**Document images with source code**

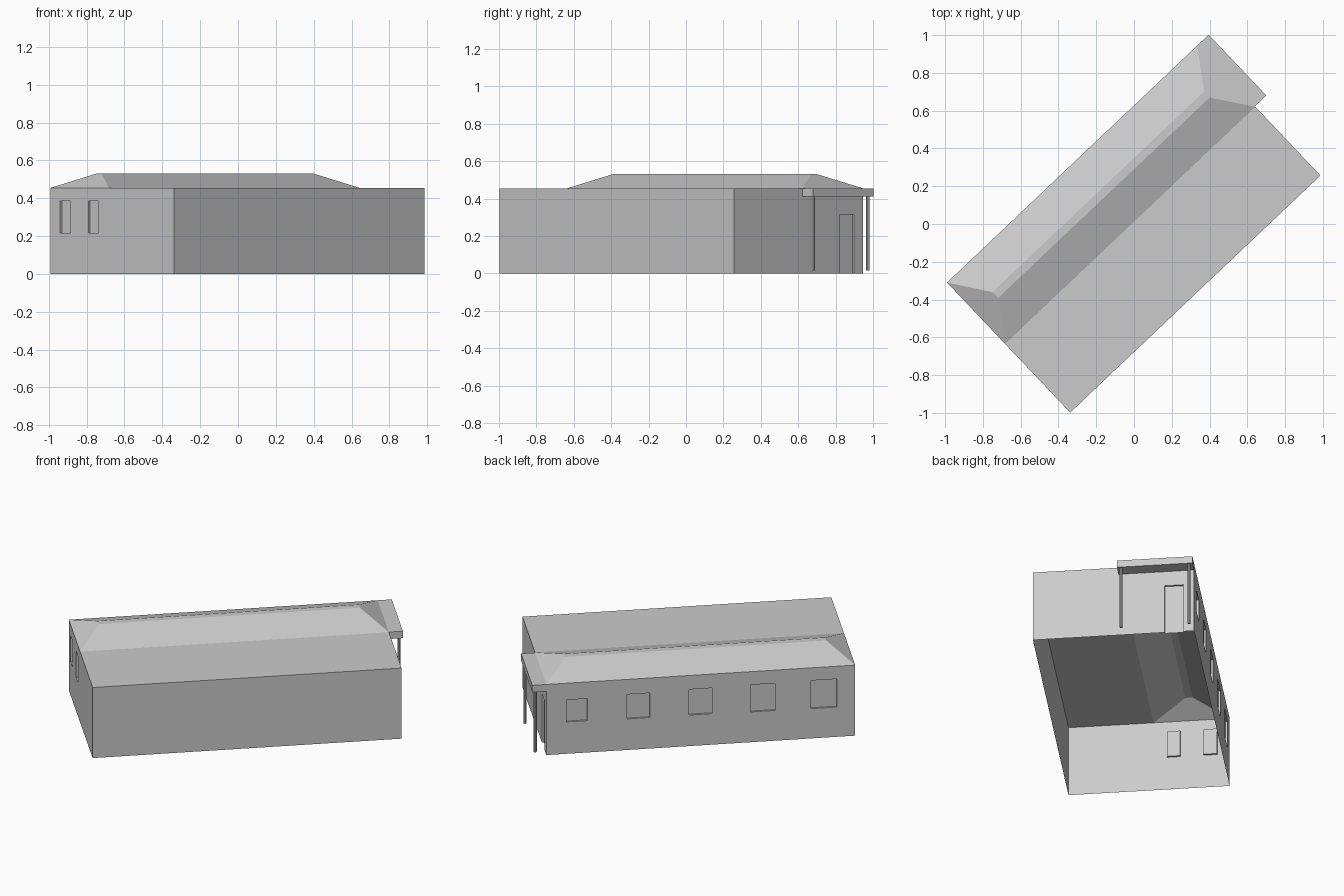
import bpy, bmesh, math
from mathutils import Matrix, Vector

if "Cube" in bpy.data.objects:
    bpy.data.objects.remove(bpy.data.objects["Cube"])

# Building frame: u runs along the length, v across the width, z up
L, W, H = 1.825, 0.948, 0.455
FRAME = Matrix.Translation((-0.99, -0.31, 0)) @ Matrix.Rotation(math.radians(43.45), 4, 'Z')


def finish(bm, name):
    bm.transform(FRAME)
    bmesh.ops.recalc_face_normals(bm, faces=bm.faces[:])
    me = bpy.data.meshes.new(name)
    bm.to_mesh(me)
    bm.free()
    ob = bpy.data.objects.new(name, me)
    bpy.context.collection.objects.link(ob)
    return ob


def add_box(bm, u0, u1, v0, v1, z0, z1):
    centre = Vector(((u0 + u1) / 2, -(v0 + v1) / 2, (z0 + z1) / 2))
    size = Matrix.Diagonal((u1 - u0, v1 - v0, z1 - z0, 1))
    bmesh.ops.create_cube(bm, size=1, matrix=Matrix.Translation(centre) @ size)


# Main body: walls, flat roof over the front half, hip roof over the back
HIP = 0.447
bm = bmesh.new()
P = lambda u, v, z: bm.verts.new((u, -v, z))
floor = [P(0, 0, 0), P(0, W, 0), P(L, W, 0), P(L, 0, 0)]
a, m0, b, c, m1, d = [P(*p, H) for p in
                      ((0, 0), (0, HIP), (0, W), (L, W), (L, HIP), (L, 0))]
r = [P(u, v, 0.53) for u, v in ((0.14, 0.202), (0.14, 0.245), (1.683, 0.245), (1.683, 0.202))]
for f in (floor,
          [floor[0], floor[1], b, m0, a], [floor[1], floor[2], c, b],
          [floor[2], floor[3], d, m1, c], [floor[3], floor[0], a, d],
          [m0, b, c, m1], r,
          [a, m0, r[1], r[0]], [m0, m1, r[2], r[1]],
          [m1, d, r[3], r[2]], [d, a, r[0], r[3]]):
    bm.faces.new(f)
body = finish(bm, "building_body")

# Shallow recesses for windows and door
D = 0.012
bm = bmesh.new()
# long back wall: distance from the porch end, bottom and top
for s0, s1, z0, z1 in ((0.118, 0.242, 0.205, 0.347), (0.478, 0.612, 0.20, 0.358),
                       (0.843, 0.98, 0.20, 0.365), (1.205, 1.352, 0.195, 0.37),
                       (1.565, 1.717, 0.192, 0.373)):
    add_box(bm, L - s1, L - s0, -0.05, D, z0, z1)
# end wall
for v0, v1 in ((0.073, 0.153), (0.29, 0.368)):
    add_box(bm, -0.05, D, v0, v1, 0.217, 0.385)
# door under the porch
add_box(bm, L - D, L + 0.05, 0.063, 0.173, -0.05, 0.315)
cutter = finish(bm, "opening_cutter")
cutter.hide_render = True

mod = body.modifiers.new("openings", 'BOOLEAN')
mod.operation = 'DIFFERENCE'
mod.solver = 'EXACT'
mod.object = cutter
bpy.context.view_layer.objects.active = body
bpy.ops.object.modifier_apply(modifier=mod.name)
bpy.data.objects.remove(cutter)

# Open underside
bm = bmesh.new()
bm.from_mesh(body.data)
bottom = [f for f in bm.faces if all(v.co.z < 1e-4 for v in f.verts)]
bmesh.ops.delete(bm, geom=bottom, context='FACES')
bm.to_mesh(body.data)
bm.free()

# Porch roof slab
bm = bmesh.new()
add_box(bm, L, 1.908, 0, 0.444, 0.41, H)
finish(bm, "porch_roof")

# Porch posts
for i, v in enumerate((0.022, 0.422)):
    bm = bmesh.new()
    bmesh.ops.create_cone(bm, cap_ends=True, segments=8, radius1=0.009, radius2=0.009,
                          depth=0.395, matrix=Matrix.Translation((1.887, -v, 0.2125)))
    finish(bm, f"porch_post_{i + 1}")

**Exercise prompt**
One exact copy of the data, no pictures: write it out line for line.

**Response box**
import bpy, bmesh, math
from mathutils import Matrix, Vector

if "Cube" in bpy.data.objects:
    bpy.data.objects.remove(bpy.data.objects["Cube"])

# Building frame: u runs along the length, v across the width, z up
L, W, H = 1.825, 0.948, 0.455
FRAME = Matrix.Translation((-0.99, -0.31, 0)) @ Matrix.Rotation(math.radians(43.45), 4, 'Z')


def finish(bm, name):
    bm.transform(FRAME)
    bmesh.ops.recalc_face_normals(bm, faces=bm.faces[:])
    me = bpy.data.meshes.new(name)
    bm.to_mesh(me)
    bm.free()
    ob = bpy.data.objects.new(name, me)
    bpy.context.collection.objects.link(ob)
    return ob


def add_box(bm, u0, u1, v0, v1, z0, z1):
    centre = Vector(((u0 + u1) / 2, -(v0 + v1) / 2, (z0 + z1) / 2))
    size = Matrix.Diagonal((u1 - u0, v1 - v0, z1 - z0, 1))
    bmesh.ops.create_cube(bm, size=1, matrix=Matrix.Translation(centre) @ size)


# Main body: walls, flat roof over the front half, hip roof over the back
HIP = 0.447
bm = bmesh.new()
P = lambda u, v, z: bm.verts.new((u, -v, z))
floor = [P(0, 0, 0), P(0, W, 0), P(L, W, 0), P(L, 0, 0)]
a, m0, b, c, m1, d = [P(*p, H) for p in
                      ((0, 0), (0, HIP), (0, W), (L, W), (L, HIP), (L, 0))]
r = [P(u, v, 0.53) for u, v in ((0.14, 0.202), (0.14, 0.245), (1.683, 0.245), (1.683, 0.202))]
for f in (floor,
          [floor[0], floor[1], b, m0, a], [floor[1], floor[2], c, b],
          [floor[2], floor[3], d, m1, c], [floor[3], floor[0], a, d],
          [m0, b, c, m1], r,
          [a, m0, r[1], r[0]], [m0, m1, r[2], r[1]],
          [m1, d, r[3], r[2]], [d, a, r[0], r[3]]):
    bm.faces.new(f)
body = finish(bm, "building_body")

# Shallow recesses for windows and door
D = 0.012
bm = bmesh.new()
# long back wall: distance from the porch end, bottom and top
for s0, s1, z0, z1 in ((0.118, 0.242, 0.205, 0.347), (0.478, 0.612, 0.20, 0.358),
                       (0.843, 0.98, 0.20, 0.365), (1.205, 1.352, 0.195, 0.37),
                       (1.565, 1.717, 0.192, 0.373)):
    add_box(bm, L - s1, L - s0, -0.05, D, z0, z1)
# end wall
for v0, v1 in ((0.073, 0.153), (0.29, 0.368)):
    add_box(bm, -0.05, D, v0, v1, 0.217, 0.385)
# door under the porch
add_box(bm, L - D, L + 0.05, 0.063, 0.173, -0.05, 0.315)
cutter = finish(bm, "opening_cutter")
cutter.hide_render = True

mod = body.modifiers.new("openings", 'BOOLEAN')
mod.operation = 'DIFFERENCE'
mod.solver = 'EXACT'
mod.object = cutter
bpy.context.view_layer.objects.active = body
bpy.ops.object.modifier_apply(modifier=mod.name)
bpy.data.objects.remove(cutter)

# Open underside
bm = bmesh.new()
bm.from_mesh(body.data)
bottom = [f for f in bm.faces if all(v.co.z < 1e-4 for v in f.verts)]
bmesh.ops.delete(bm, geom=bottom, context='FACES')
bm.to_mesh(body.data)
bm.free()

# Porch roof slab
bm = bmesh.new()
add_box(bm, L, 1.908, 0, 0.444, 0.41, H)
finish(bm, "porch_roof")

# Porch posts
for i, v in enumerate((0.022, 0.422)):
    bm = bmesh.new()
    bmesh.ops.create_cone(bm, cap_ends=True, segments=8, radius1=0.009, radius2=0.009,
                          depth=0.395, matrix=Matrix.Translation((1.887, -v, 0.2125)))
    finish(bm, f"porch_post_{i + 1}")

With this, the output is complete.